Output the records precisely as they stand. Pictures are to be skipped.

[Document images with source code]
+ + +

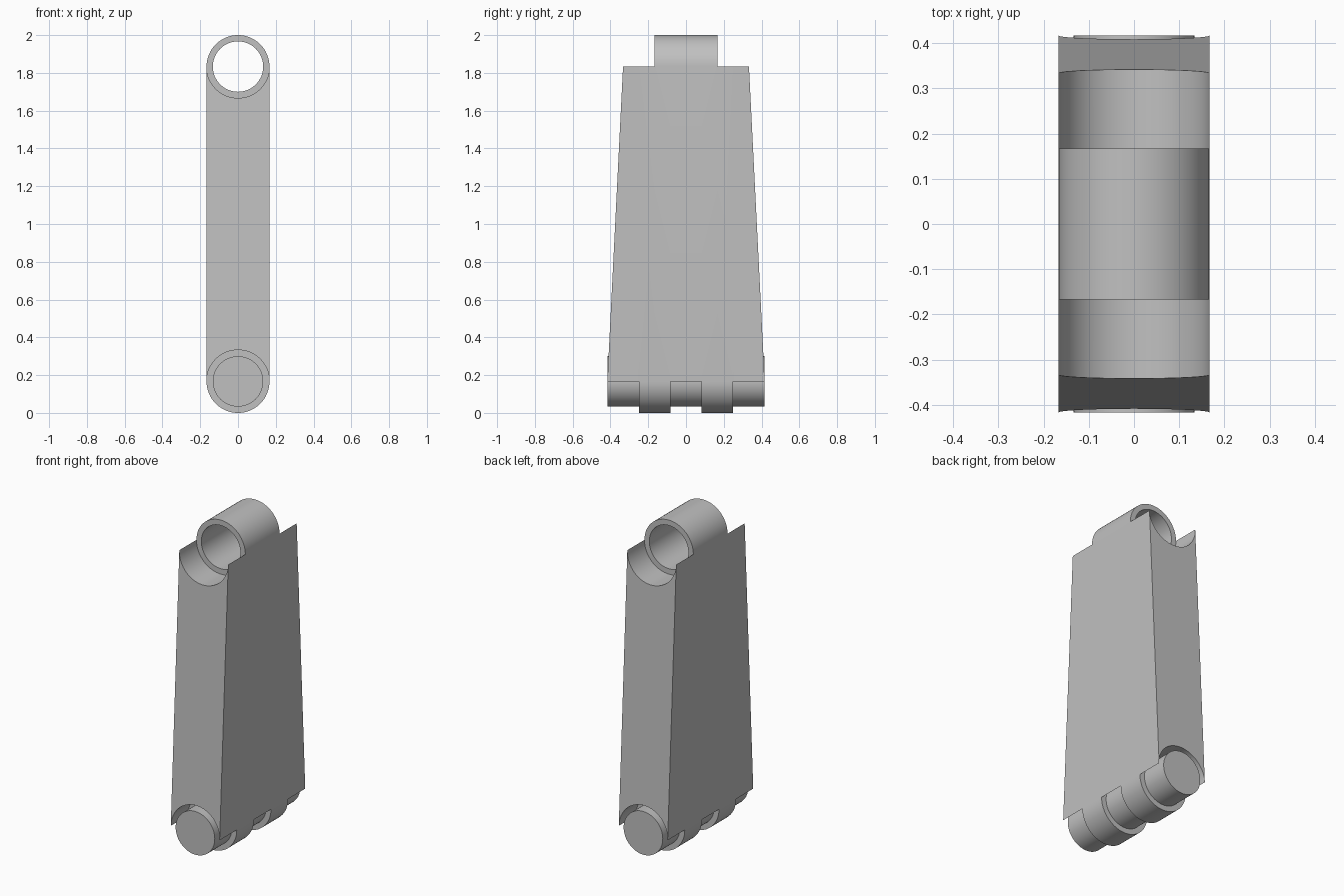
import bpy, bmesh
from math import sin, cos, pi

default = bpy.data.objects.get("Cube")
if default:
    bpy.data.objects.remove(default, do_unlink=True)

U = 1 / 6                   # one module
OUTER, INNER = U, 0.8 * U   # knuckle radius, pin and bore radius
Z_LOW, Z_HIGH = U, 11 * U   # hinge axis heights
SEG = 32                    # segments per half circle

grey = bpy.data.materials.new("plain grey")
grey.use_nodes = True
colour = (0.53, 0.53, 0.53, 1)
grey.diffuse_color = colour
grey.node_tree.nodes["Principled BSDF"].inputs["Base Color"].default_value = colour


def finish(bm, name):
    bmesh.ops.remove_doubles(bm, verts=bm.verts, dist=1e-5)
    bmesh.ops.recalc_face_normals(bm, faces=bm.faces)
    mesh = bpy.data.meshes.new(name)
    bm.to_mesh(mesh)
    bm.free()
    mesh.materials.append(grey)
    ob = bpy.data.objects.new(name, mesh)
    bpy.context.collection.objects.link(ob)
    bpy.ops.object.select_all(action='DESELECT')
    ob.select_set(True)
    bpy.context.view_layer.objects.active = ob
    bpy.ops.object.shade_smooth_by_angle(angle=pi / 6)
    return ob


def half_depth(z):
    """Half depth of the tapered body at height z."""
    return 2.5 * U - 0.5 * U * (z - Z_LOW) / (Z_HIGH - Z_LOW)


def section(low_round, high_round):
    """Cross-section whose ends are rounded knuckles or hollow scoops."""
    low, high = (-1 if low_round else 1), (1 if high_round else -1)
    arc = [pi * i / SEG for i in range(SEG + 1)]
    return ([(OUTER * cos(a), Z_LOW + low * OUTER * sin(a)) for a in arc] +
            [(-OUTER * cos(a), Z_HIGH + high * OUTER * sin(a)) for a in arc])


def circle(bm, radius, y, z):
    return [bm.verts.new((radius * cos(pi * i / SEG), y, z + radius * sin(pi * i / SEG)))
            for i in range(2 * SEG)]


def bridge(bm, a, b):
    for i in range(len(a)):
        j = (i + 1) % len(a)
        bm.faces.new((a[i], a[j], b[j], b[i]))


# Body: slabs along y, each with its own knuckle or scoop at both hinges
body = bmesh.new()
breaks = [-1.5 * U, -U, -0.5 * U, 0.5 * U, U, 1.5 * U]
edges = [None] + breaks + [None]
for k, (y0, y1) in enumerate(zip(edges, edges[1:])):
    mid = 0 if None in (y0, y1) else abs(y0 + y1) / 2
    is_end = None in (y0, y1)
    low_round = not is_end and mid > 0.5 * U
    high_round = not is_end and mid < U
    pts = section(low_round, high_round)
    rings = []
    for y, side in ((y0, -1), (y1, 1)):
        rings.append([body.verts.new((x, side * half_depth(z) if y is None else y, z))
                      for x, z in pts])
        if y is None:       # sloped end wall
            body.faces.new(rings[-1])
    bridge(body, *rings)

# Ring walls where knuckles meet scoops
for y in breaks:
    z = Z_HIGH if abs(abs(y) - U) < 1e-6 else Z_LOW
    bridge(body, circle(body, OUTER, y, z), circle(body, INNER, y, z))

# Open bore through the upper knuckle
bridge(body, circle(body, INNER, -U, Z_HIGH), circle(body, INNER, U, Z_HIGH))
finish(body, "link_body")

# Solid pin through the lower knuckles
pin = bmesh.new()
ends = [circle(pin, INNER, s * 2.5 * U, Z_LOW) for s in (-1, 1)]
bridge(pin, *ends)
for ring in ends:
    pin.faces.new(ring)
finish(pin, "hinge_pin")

+ + +

**Problem solution:**
import bpy, bmesh
from math import sin, cos, pi

default = bpy.data.objects.get("Cube")
if default:
    bpy.data.objects.remove(default, do_unlink=True)

U = 1 / 6                   # one module
OUTER, INNER = U, 0.8 * U   # knuckle radius, pin and bore radius
Z_LOW, Z_HIGH = U, 11 * U   # hinge axis heights
SEG = 32                    # segments per half circle

grey = bpy.data.materials.new("plain grey")
grey.use_nodes = True
colour = (0.53, 0.53, 0.53, 1)
grey.diffuse_color = colour
grey.node_tree.nodes["Principled BSDF"].inputs["Base Color"].default_value = colour


def finish(bm, name):
    bmesh.ops.remove_doubles(bm, verts=bm.verts, dist=1e-5)
    bmesh.ops.recalc_face_normals(bm, faces=bm.faces)
    mesh = bpy.data.meshes.new(name)
    bm.to_mesh(mesh)
    bm.free()
    mesh.materials.append(grey)
    ob = bpy.data.objects.new(name, mesh)
    bpy.context.collection.objects.link(ob)
    bpy.ops.object.select_all(action='DESELECT')
    ob.select_set(True)
    bpy.context.view_layer.objects.active = ob
    bpy.ops.object.shade_smooth_by_angle(angle=pi / 6)
    return ob


def half_depth(z):
    """Half depth of the tapered body at height z."""
    return 2.5 * U - 0.5 * U * (z - Z_LOW) / (Z_HIGH - Z_LOW)


def section(low_round, high_round):
    """Cross-section whose ends are rounded knuckles or hollow scoops."""
    low, high = (-1 if low_round else 1), (1 if high_round else -1)
    arc = [pi * i / SEG for i in range(SEG + 1)]
    return ([(OUTER * cos(a), Z_LOW + low * OUTER * sin(a)) for a in arc] +
            [(-OUTER * cos(a), Z_HIGH + high * OUTER * sin(a)) for a in arc])


def circle(bm, radius, y, z):
    return [bm.verts.new((radius * cos(pi * i / SEG), y, z + radius * sin(pi * i / SEG)))
            for i in range(2 * SEG)]


def bridge(bm, a, b):
    for i in range(len(a)):
        j = (i + 1) % len(a)
        bm.faces.new((a[i], a[j], b[j], b[i]))


# Body: slabs along y, each with its own knuckle or scoop at both hinges
body = bmesh.new()
breaks = [-1.5 * U, -U, -0.5 * U, 0.5 * U, U, 1.5 * U]
edges = [None] + breaks + [None]
for k, (y0, y1) in enumerate(zip(edges, edges[1:])):
    mid = 0 if None in (y0, y1) else abs(y0 + y1) / 2
    is_end = None in (y0, y1)
    low_round = not is_end and mid > 0.5 * U
    high_round = not is_end and mid < U
    pts = section(low_round, high_round)
    rings = []
    for y, side in ((y0, -1), (y1, 1)):
        rings.append([body.verts.new((x, side * half_depth(z) if y is None else y, z))
                      for x, z in pts])
        if y is None:       # sloped end wall
            body.faces.new(rings[-1])
    bridge(body, *rings)

# Ring walls where knuckles meet scoops
for y in breaks:
    z = Z_HIGH if abs(abs(y) - U) < 1e-6 else Z_LOW
    bridge(body, circle(body, OUTER, y, z), circle(body, INNER, y, z))

# Open bore through the upper knuckle
bridge(body, circle(body, INNER, -U, Z_HIGH), circle(body, INNER, U, Z_HIGH))
finish(body, "link_body")

# Solid pin through the lower knuckles
pin = bmesh.new()
ends = [circle(pin, INNER, s * 2.5 * U, Z_LOW) for s in (-1, 1)]
bridge(pin, *ends)
for ring in ends:
    pin.faces.new(ring)
finish(pin, "hinge_pin")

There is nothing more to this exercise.